What lines below mention the word "width"? Copy each one.
==== RECORDS TO PROCESS ====
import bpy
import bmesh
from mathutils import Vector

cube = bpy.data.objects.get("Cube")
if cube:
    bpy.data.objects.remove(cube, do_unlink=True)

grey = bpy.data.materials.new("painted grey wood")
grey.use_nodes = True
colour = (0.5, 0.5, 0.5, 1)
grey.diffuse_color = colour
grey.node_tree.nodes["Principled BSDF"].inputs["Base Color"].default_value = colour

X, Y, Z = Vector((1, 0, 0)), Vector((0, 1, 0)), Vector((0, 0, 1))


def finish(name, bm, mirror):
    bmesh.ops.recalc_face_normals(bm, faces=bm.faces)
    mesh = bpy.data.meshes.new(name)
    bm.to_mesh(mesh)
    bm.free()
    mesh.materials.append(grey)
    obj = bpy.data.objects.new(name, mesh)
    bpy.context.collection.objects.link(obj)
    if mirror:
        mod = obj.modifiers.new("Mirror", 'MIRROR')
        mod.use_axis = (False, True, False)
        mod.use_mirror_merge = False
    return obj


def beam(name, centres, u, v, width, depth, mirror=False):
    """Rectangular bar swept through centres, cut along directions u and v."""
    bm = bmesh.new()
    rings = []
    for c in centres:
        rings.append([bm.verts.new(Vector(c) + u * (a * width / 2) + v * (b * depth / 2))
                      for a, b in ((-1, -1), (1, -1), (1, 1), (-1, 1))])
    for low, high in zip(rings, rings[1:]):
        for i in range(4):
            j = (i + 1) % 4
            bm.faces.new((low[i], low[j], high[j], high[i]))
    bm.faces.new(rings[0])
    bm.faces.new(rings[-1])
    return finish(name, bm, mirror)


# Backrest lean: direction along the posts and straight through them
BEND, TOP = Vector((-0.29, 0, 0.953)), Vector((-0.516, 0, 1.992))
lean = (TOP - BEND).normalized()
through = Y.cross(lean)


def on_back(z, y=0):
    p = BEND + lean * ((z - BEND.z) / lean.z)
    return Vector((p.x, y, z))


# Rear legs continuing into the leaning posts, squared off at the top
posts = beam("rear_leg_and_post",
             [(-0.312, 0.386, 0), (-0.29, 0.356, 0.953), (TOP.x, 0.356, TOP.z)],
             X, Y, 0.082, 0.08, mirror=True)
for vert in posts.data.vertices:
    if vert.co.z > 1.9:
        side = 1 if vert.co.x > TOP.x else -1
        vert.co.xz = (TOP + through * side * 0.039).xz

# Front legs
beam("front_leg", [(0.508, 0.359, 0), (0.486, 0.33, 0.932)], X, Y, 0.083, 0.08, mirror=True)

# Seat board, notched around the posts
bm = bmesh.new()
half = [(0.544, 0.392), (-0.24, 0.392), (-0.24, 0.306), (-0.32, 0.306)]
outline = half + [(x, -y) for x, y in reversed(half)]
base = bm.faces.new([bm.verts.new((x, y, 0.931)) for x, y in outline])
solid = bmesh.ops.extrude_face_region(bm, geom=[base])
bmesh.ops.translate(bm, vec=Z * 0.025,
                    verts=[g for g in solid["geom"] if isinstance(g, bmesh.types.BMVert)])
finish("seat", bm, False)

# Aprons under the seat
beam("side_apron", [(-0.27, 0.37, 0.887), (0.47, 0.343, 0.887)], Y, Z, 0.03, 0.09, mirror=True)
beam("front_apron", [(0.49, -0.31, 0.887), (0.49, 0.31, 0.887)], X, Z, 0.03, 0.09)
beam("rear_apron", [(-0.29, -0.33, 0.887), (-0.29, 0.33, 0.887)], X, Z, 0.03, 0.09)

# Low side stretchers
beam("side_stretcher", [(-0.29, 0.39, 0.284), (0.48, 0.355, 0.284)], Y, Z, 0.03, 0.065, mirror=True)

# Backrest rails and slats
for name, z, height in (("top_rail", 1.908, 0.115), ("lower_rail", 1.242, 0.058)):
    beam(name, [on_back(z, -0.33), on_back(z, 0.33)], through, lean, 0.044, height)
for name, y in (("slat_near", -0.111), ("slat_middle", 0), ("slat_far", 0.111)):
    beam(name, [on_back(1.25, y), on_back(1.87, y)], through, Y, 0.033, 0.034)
====
→ RESULT
def beam(name, centres, u, v, width, depth, mirror=False):
        rings.append([bm.verts.new(Vector(c) + u * (a * width / 2) + v * (b * depth / 2))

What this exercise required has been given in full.